The snow that didn't come

Depending on how you look at it - through the eyes of a child or the eyes of a jaded old man - (not saying which of those I am at the moment), these pictures of snow at the Fink Family Farm (friends of ours in the mid Willamette Valley) either show what we've sadly missed or the snow that luckily passed us by. But either way, who can deny the beauty.
And finally one of Polly with a cap of snow.
Thanks, Linda, for the great photos!

Saturday, January 8, 2011

Rebutia heliosa

One of my favorite cacti of all time is Rebutia heliosa.  We don't have flowers at this time of year, of course, but I couldn't resist taking a photo of these plants whiling away the short days of winter. Even without flowers they're quite attractive I think.
From Bolivia (Tarija) in the mountains (3000 m), these little tap rooted gems get no water during our winter and get filtered sun and limited water during the summer. As long as one follows this or similar regimen these plants are quite easy to grow and are very rewarding.

Thursday, January 6, 2011

Echeveria elegans crest

A few of the Echeverias will sometimes throw off crests. These then are propagated by cuttings and grown on. This is a selection of Echeveria elegans crest. You either like them or you don't. What can I say...I like them.

Wednesday, January 5, 2011

Dioscorea elephantipes

We've had this "Elephant's Foot" for a long time. It's seed grown and takes a while to get to the larger size. When we first started in this hobby some 40+ years ago, large collected specimens were readily available. I'm thankful that isn't the case any more. I know of far too many of those plants which bit the dust prematurely, all because we want to collect the largest plants we can. What a waste. It's much more satisfying to grow a beautiful and well-grown plant from seedling stage on.

When we first started growing these particular plants we were a bit over cautious with the water, fearing it would rot. What we finally realized, and confirmed with other growers, is that it likes adequate watering when it's in its growing stage. Just keep it drier when it's dormant.
Enjoy your plants!

Haworthia bolusii GM555

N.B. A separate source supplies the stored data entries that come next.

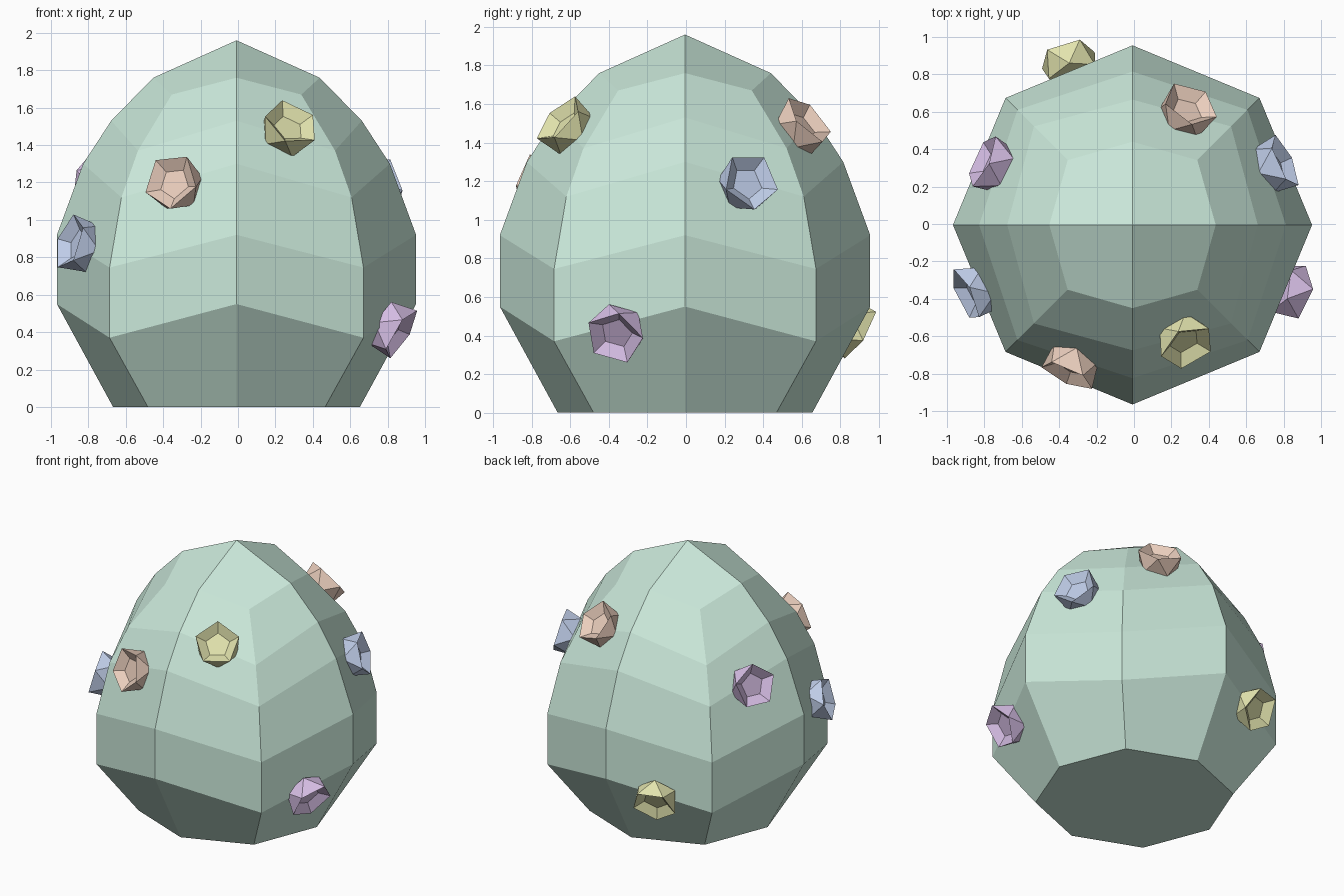
import bpy, bmesh, math
from mathutils import Vector
from mathutils.bvhtree import BVHTree

if "Cube" in bpy.data.objects:
    bpy.data.objects.remove(bpy.data.objects["Cube"])

def material(name, rgb):
    m = bpy.data.materials.new(name)
    m.diffuse_color = (*rgb, 1)
    m.use_nodes = True
    m.node_tree.nodes["Principled BSDF"].inputs["Base Color"].default_value = m.diffuse_color
    return m

def finish(name, bm, mat):
    bmesh.ops.recalc_face_normals(bm, faces=bm.faces)
    me = bpy.data.meshes.new(name)
    bm.to_mesh(me)
    ob = bpy.data.objects.new(name, me)
    me.materials.append(mat)
    bpy.context.collection.objects.link(ob)
    return ob

# Egg: eight-sided rings, diagonal corners sit lower than the cardinal ones
CX, CY = -0.008, -0.005
card = [(0.66, 0), (0.96, 0.55), (0.96, 0.92), (0.82, 1.30), (0.67, 1.53), (0.445, 1.76)]
diag = [(0.67, 0), (0.96, 0.37), (0.96, 0.745), (0.87, 1.12), (0.745, 1.37), (0.49, 1.67)]
bm = bmesh.new()
rings = []
for c, d in zip(card, diag):
    ring = []
    for i in range(8):
        r, z = d if i % 2 else c
        a = i * math.pi / 4
        ring.append(bm.verts.new((CX + r * math.cos(a), CY + r * math.sin(a), z)))
    rings.append(ring)
for lo, hi in zip(rings, rings[1:]):
    for i in range(8):
        j = (i + 1) % 8
        bm.faces.new((lo[i], lo[j], hi[j], hi[i]))
bm.faces.new(rings[0])
apex = bm.verts.new((CX, CY, 1.96))
top = rings[-1]
for i in range(0, 8, 2):
    bm.faces.new((apex, top[i], top[i + 1], top[(i + 2) % 8]))
bmesh.ops.recalc_face_normals(bm, faces=bm.faces)
tree = BVHTree.FromBMesh(bm)
finish("egg_body", bm, material("green", (0.60, 0.82, 0.71)))
bm.free()

# Cups: faceted five-sided blossoms with a sunken centre, set on the egg
def cup(name, pos, mat, turn):
    loc, n, _, _ = tree.find_nearest(Vector(pos))
    u = Vector((0, 0, 1)).cross(n).normalized()
    v = n.cross(u)
    bm = bmesh.new()

    def ring(r, h, twist):
        vs = []
        for i in range(5):
            a = math.radians(turn + twist + 72 * i)
            vs.append(bm.verts.new(loc + r * (math.cos(a) * u + math.sin(a) * v) + h * n))
        return vs
    base, rim, floor = ring(0.135, -0.03, 36), ring(0.155, 0.095, 0), ring(0.085, 0.045, 0)
    for i in range(5):
        j = (i + 1) % 5
        bm.faces.new((base[i], rim[j], rim[i]))
        bm.faces.new((base[i], base[j], rim[j]))
        bm.faces.new((rim[i], rim[j], floor[j], floor[i]))
    bm.faces.new(floor)
    bm.faces.new(base)
    finish(name, bm, mat)
    bm.free()

orange = material("orange", (0.83, 0.62, 0.51))
yellow = material("yellow", (0.76, 0.77, 0.42))
blue = material("blue", (0.53, 0.62, 0.82))
purple = material("purple", (0.68, 0.52, 0.79))
cups = [
    ("front_orange_cup", (-0.35, -0.80, 1.20), orange, 60),
    ("front_yellow_cup", (0.29, -0.66, 1.52), yellow, 20),
    ("right_blue_cup", (0.84, 0.35, 1.22), blue, 54),
    ("back_orange_cup", (0.31, 0.65, 1.53), orange, 40),
    ("right_purple_cup", (0.89, -0.37, 0.37), purple, 0),
    ("back_yellow_cup", (-0.35, 0.88, 0.43), yellow, 54),
    ("left_purple_cup", (-0.80, 0.33, 1.21), purple, 18),
    ("left_blue_cup", (-0.87, -0.37, 0.87), blue, 30),
]
for c in cups:
    cup(*c)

If H. truncata et. al. are at one end, surely these lovelies are at the other end. Delicate looking and soft to the touch, Haworthia boluii is an entirely different animal. (Pardon the mixed metaphors.) It's hard to believe they're even the same genus. But the proof is - of course - in the flowers.
During the winter, when the sun is in short supply, these little plants flourish... in the greenhouse of course. They're not prepared to weather our winter cold. But that's OK. They just provide another reason to go out and sit in the greenhouse ... as if I needed an excuse.

Monday, January 3, 2011

Haworthia decipiens var. pringlei

The haworthias are looking fantastic at this time of the year and I took a few snaps of a few yesterday. This is a seed-grown plant of Haworthia decipiens var. pringlei. The flower stalk is just beginning to come up on these. This kind of symmetry and patterning in a nicely grown haworthia is what drew us to them to begin with.

Sunday, January 2, 2011

Cremnosedum 'Crocodile'

Welcome to another year of succulent plants and comments .... and pray that the "succulent" comments aren't just filled with hot air! Your patience with me as I put together this photo blog. We'll try to keep it interesting.

It's been a while since I posted about this plant: X Cremnosedum 'Crocodile'. I did get out into the greenhouses today and took a few photos. This is another plant which puts out great color this time of the year.
Another year off into our memory, another year older - 71 now. Actually I don't feel a day older, but - hey - it's just marks on a calendar.
Enjoy your plants.